An exotic material poised to become the semiconductor of choice for power electronics --- because it is far more efficient than silicon -- is now being eyed for potential applications in space.
Two NASA teams are examining the use of gallium nitride, a crystal-type semiconductor compound first discovered in the 1980s, and currently used in consumer electronics such as laser diodes in DVD readers.
Among its many attributes, gallium nitride -- GaN, for short -- demonstrates less electrical resistance and thus loses only a small proportion of power as heat.
It's no wonder then that scientists and engineers at NASA's Goddard Space Flight Center in Greenbelt, Maryland, are interested in seeing how they could tap into this versatile material to enhance space exploration.
With their funding, engineer Jean-Marie Lauenstein and scientist Elizabeth MacDonald are investigating Gallium-Nitride High Electron Mobility Transistors, or GaN HEMTs, for use in studying how Earth's magnetosphere couples to its ionosphere -- a key question in the field of heliophysics, which among other things studies the forces that drive change in our space environment.
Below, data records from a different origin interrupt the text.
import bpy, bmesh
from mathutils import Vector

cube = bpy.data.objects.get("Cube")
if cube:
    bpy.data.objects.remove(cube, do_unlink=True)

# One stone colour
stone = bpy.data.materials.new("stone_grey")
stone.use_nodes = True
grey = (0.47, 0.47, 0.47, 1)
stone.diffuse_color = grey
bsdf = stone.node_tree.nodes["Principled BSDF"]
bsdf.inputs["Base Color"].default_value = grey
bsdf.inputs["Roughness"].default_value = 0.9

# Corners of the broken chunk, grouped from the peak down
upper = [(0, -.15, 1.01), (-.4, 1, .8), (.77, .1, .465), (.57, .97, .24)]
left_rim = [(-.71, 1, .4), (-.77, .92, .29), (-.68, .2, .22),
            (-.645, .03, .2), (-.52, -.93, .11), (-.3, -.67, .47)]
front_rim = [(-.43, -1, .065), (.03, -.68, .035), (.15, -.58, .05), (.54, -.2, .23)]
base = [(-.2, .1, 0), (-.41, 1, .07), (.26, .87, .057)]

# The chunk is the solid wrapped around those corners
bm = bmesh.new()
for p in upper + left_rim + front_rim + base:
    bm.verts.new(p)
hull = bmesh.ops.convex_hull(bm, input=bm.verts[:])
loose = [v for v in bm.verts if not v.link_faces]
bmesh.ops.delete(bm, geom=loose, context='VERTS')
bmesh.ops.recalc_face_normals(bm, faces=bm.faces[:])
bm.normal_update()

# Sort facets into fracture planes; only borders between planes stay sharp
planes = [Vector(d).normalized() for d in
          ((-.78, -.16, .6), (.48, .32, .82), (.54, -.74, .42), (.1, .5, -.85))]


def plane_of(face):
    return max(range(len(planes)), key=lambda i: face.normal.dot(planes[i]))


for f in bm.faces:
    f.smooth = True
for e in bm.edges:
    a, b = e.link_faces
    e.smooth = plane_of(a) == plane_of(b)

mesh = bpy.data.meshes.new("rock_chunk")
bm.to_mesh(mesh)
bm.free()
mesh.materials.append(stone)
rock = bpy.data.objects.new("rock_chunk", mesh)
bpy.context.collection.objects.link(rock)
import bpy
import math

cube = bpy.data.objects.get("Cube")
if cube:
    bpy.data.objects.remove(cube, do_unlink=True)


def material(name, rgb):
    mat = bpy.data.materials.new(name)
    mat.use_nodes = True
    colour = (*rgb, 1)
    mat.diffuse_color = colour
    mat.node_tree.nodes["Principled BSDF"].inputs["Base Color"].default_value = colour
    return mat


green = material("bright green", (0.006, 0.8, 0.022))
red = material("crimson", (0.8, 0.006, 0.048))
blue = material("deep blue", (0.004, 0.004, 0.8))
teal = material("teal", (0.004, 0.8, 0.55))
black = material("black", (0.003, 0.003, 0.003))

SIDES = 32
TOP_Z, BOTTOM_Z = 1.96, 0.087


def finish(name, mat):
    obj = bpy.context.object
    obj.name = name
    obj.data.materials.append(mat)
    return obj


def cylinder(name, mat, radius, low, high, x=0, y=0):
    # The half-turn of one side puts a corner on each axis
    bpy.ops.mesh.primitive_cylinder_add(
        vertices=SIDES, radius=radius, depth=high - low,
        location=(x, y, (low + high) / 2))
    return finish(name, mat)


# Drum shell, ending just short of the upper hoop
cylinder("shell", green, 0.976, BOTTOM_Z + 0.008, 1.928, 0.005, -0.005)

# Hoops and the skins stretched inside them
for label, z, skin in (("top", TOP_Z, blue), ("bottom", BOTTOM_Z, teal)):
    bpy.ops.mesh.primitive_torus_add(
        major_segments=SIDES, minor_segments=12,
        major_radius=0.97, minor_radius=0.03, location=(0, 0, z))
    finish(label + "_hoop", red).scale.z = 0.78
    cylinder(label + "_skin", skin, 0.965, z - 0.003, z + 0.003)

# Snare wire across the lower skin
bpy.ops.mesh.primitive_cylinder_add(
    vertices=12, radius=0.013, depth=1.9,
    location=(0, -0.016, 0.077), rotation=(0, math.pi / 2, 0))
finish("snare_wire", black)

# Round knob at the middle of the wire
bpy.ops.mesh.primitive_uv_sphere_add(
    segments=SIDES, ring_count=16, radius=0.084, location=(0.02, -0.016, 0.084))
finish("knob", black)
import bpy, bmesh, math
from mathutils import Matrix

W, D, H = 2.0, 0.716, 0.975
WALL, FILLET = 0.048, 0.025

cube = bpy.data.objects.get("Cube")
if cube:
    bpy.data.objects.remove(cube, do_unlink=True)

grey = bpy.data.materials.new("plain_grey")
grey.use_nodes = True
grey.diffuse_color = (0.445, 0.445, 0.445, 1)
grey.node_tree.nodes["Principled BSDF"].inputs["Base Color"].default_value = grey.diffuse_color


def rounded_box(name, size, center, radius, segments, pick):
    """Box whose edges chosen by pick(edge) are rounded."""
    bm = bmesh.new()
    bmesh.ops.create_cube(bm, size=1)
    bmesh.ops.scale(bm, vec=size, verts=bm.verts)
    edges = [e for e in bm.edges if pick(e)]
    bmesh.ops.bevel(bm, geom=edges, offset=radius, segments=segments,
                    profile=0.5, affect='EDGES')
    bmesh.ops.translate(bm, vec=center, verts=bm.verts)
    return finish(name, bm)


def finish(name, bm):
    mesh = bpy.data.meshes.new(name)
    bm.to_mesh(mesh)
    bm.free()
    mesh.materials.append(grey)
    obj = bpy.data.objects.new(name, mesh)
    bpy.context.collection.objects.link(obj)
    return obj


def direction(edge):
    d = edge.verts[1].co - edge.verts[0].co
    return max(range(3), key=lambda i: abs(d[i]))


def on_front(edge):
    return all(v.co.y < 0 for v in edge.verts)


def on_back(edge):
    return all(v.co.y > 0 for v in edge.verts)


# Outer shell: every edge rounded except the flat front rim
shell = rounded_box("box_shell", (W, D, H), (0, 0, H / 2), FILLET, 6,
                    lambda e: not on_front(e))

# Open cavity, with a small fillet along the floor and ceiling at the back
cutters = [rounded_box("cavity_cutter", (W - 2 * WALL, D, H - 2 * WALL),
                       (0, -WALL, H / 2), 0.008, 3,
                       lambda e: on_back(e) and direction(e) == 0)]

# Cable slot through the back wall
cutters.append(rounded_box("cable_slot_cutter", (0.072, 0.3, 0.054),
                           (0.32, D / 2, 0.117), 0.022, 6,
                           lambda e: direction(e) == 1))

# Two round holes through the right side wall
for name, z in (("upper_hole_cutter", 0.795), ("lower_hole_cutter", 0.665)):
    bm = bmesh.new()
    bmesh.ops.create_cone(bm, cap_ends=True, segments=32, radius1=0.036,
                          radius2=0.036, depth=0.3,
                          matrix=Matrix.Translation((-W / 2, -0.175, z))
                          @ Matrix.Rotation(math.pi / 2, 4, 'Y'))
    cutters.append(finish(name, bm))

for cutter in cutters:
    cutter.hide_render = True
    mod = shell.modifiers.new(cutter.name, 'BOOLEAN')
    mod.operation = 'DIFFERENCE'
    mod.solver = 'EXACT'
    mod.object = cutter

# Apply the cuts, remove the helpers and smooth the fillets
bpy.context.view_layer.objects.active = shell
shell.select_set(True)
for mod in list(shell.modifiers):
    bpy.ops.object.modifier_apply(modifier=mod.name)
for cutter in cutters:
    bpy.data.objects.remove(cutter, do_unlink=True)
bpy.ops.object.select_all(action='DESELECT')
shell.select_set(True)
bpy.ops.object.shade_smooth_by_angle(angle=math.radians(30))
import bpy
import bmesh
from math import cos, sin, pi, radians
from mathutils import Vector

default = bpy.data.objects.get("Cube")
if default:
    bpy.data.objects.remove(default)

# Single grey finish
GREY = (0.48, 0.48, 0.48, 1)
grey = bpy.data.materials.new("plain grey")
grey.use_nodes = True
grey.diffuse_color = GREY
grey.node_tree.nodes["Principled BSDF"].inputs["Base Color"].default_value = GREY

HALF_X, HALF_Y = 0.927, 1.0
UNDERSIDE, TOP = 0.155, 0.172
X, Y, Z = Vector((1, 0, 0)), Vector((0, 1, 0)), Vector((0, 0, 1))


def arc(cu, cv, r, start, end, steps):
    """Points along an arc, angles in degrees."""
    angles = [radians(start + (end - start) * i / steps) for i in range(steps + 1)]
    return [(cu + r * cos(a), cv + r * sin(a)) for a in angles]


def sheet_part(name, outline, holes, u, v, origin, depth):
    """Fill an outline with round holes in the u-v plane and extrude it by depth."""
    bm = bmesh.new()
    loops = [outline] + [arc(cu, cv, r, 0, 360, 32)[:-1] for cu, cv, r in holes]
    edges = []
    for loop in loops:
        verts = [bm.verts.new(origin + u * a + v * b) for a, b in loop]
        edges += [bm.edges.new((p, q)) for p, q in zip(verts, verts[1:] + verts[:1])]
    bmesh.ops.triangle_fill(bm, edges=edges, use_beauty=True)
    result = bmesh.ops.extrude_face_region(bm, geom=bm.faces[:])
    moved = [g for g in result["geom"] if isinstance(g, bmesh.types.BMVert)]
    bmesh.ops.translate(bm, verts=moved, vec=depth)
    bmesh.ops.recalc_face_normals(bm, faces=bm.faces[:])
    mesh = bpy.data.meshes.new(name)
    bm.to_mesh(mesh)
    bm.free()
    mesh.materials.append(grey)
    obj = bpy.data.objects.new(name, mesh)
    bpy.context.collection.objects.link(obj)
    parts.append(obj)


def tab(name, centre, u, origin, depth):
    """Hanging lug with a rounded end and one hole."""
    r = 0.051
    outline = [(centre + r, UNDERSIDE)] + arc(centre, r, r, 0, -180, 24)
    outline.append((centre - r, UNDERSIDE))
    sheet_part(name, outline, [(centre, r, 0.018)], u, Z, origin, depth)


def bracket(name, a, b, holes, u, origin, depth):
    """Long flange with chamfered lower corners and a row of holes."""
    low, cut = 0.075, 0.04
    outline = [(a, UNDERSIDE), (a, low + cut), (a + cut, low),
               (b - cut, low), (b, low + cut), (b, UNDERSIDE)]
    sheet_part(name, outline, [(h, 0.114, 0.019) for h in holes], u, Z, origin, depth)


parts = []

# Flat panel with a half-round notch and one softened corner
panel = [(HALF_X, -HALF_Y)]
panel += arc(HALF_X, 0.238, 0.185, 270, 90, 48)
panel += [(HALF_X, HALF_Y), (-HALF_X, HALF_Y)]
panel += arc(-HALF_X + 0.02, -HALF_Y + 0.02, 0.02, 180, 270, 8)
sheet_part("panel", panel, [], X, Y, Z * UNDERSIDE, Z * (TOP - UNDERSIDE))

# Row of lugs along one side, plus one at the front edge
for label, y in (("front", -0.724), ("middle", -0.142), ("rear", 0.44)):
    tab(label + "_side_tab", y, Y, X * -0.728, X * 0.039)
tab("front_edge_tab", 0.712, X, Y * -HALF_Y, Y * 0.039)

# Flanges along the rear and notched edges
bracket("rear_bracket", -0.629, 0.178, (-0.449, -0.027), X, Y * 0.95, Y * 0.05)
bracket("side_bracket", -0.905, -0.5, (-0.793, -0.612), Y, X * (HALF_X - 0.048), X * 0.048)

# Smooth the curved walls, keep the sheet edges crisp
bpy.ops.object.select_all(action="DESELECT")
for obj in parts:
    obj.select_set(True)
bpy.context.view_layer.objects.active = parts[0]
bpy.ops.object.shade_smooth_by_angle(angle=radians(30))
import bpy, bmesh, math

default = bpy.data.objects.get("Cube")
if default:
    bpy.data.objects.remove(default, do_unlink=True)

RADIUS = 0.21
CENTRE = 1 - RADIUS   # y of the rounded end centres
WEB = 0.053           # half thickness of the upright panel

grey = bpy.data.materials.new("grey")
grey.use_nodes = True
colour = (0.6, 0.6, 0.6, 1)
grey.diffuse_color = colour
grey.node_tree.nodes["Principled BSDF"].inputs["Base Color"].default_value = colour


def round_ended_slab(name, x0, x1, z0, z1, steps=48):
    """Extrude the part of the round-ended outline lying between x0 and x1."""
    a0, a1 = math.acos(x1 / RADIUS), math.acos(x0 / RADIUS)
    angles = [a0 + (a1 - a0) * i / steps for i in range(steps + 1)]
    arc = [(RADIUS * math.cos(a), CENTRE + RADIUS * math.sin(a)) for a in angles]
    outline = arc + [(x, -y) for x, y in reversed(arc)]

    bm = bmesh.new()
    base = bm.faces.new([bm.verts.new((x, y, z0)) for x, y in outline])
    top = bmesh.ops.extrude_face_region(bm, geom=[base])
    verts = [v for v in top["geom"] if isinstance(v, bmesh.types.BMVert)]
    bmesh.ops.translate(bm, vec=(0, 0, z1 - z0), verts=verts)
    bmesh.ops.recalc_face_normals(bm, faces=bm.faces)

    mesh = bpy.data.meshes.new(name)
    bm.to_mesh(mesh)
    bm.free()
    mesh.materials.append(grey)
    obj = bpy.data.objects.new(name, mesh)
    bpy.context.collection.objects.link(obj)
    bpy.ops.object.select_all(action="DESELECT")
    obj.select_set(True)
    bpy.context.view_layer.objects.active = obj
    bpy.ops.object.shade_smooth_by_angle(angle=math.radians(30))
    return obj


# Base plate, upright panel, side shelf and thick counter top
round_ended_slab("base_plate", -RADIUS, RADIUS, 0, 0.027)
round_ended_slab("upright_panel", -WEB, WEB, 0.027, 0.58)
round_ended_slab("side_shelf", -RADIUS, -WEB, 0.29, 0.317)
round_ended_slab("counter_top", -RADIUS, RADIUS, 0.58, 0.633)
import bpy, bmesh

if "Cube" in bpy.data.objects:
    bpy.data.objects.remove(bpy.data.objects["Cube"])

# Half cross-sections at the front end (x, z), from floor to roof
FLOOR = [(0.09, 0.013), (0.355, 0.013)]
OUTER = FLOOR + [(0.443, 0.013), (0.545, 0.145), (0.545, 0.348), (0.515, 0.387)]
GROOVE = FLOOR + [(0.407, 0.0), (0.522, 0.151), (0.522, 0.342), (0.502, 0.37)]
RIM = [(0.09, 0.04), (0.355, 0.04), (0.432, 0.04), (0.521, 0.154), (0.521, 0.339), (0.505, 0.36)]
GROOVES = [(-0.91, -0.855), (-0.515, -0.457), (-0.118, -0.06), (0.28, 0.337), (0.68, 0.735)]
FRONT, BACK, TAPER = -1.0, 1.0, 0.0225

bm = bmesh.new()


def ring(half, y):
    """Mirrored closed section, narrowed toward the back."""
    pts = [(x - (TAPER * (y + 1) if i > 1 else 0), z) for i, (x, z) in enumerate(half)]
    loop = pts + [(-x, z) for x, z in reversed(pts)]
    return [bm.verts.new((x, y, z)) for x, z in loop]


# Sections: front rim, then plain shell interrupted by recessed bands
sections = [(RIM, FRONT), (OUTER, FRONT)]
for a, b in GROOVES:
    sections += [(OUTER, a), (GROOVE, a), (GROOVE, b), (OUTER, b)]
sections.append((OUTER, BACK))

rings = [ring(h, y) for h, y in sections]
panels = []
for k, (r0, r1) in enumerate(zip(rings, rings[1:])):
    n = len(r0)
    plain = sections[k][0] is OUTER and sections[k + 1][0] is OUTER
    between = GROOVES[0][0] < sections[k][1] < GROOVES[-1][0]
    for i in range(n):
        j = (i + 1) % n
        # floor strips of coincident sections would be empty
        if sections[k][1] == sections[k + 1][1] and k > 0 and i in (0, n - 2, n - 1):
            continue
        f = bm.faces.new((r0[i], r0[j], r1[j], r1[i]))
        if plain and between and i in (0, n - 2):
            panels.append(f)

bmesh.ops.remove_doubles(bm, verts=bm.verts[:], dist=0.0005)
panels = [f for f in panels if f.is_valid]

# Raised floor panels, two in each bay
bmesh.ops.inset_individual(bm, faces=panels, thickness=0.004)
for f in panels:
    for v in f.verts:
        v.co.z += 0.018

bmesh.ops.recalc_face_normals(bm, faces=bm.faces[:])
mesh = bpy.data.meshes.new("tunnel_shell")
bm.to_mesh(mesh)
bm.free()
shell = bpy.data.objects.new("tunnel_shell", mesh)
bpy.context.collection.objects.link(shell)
Gallium-nitride transistors or semiconductors became available commercially in 2010, but they have not yet found their way into space scientists' instruments, despite their potential to reduce an instrument's size, weight, and power consumption.